## Extracted data
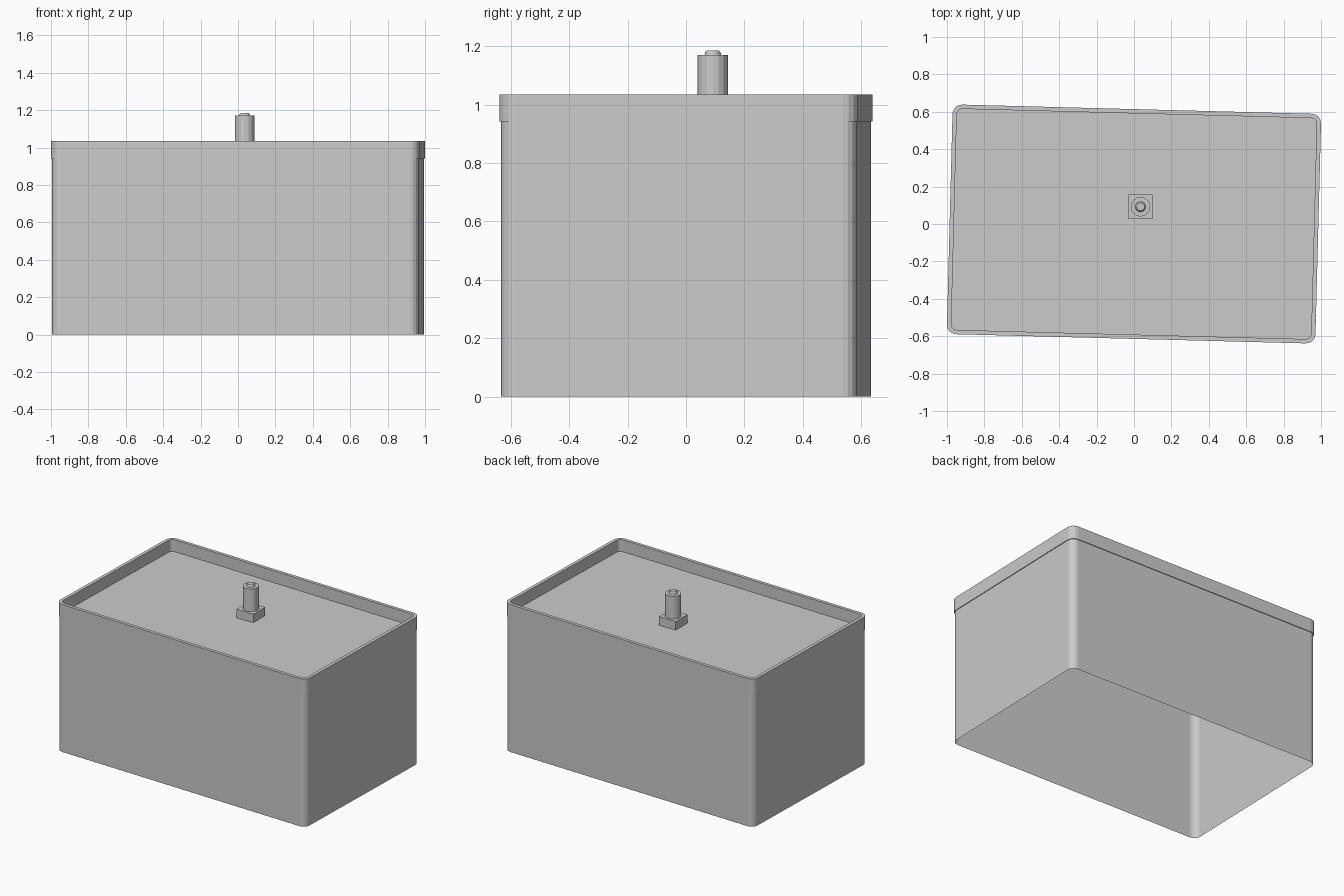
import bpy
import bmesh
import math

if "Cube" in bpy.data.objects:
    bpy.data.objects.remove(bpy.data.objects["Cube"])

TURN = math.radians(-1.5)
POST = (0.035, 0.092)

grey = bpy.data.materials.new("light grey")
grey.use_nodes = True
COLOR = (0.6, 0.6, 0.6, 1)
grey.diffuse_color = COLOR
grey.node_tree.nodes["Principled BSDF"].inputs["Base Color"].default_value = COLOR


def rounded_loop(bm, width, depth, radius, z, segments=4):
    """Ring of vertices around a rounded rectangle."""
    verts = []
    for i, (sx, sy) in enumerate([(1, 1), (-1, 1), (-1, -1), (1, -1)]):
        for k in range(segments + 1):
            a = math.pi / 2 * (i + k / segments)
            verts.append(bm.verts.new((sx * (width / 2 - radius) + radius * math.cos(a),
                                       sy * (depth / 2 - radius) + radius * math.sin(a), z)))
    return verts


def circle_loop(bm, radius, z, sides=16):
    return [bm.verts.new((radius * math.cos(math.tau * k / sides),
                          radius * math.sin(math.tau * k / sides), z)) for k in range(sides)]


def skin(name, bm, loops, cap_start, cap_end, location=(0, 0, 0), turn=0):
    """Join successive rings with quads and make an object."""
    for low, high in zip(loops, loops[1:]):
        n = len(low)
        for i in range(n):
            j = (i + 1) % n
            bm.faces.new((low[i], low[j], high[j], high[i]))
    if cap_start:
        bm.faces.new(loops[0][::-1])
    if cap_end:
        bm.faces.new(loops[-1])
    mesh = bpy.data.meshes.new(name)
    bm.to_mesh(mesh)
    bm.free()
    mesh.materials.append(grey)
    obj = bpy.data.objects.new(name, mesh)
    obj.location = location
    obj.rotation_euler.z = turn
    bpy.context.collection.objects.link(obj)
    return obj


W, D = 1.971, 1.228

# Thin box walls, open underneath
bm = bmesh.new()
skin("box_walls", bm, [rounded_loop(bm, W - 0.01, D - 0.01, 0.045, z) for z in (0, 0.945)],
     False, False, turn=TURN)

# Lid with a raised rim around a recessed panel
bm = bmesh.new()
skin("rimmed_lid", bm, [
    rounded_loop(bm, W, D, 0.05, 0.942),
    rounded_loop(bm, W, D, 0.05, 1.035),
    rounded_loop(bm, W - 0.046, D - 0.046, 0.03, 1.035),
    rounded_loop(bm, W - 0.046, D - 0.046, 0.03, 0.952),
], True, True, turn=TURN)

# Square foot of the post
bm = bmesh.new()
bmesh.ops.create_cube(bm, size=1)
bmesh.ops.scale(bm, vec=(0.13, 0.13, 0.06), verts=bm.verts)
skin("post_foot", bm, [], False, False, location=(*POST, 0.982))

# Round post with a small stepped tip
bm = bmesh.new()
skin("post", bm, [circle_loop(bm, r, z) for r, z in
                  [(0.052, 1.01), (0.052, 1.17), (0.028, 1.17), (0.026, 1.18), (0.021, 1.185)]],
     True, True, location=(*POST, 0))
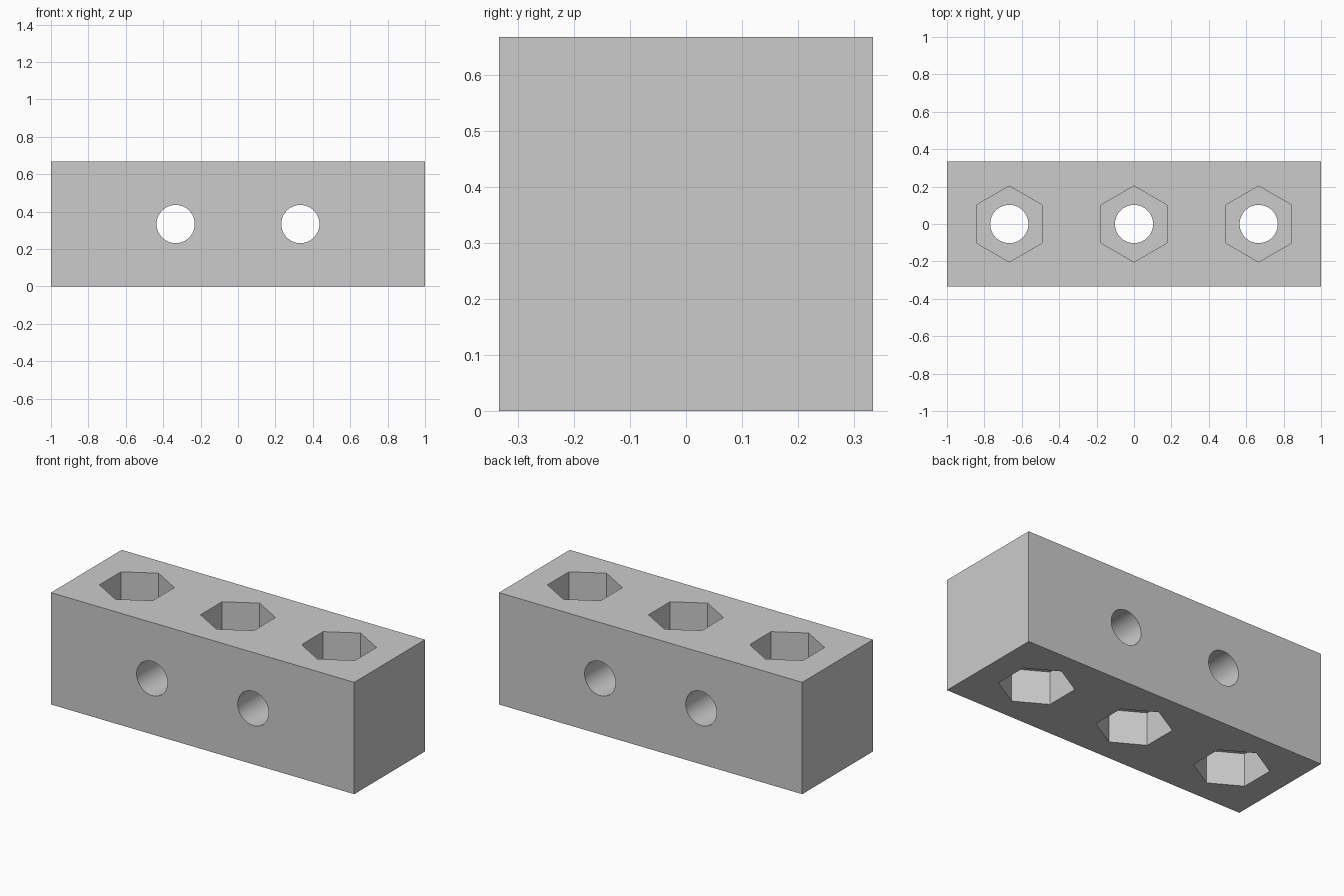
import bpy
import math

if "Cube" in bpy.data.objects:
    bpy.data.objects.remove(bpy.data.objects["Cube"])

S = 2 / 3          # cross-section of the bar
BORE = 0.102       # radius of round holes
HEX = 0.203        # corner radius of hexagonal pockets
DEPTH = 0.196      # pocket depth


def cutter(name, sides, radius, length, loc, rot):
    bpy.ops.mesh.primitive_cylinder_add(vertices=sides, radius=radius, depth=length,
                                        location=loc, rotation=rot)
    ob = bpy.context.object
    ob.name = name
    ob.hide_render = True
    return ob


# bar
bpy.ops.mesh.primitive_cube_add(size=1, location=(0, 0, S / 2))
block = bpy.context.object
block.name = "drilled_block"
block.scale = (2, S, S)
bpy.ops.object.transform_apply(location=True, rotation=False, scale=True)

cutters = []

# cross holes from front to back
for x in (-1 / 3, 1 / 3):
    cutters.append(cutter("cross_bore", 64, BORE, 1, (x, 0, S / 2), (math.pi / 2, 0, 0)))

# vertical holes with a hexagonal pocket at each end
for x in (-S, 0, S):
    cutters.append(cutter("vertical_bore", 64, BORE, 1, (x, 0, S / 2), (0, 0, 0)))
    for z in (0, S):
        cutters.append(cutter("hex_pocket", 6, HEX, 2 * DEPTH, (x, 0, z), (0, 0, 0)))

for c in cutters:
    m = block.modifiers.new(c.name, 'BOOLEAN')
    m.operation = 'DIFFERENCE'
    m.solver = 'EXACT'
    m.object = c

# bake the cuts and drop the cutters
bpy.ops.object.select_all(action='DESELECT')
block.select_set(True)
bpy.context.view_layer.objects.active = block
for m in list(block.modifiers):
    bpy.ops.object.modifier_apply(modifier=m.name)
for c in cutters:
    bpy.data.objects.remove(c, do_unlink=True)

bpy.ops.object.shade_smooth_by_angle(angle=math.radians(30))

## Problem requirements
What lines in the listing above contain the word "name"? Show each one.

## Task output
def skin(name, bm, loops, cap_start, cap_end, location=(0, 0, 0), turn=0):
    mesh = bpy.data.meshes.new(name)
    obj = bpy.data.objects.new(name, mesh)
def cutter(name, sides, radius, length, loc, rot):
    ob.name = name
block.name = "drilled_block"
    m = block.modifiers.new(c.name, 'BOOLEAN')
    bpy.ops.object.modifier_apply(modifier=m.name)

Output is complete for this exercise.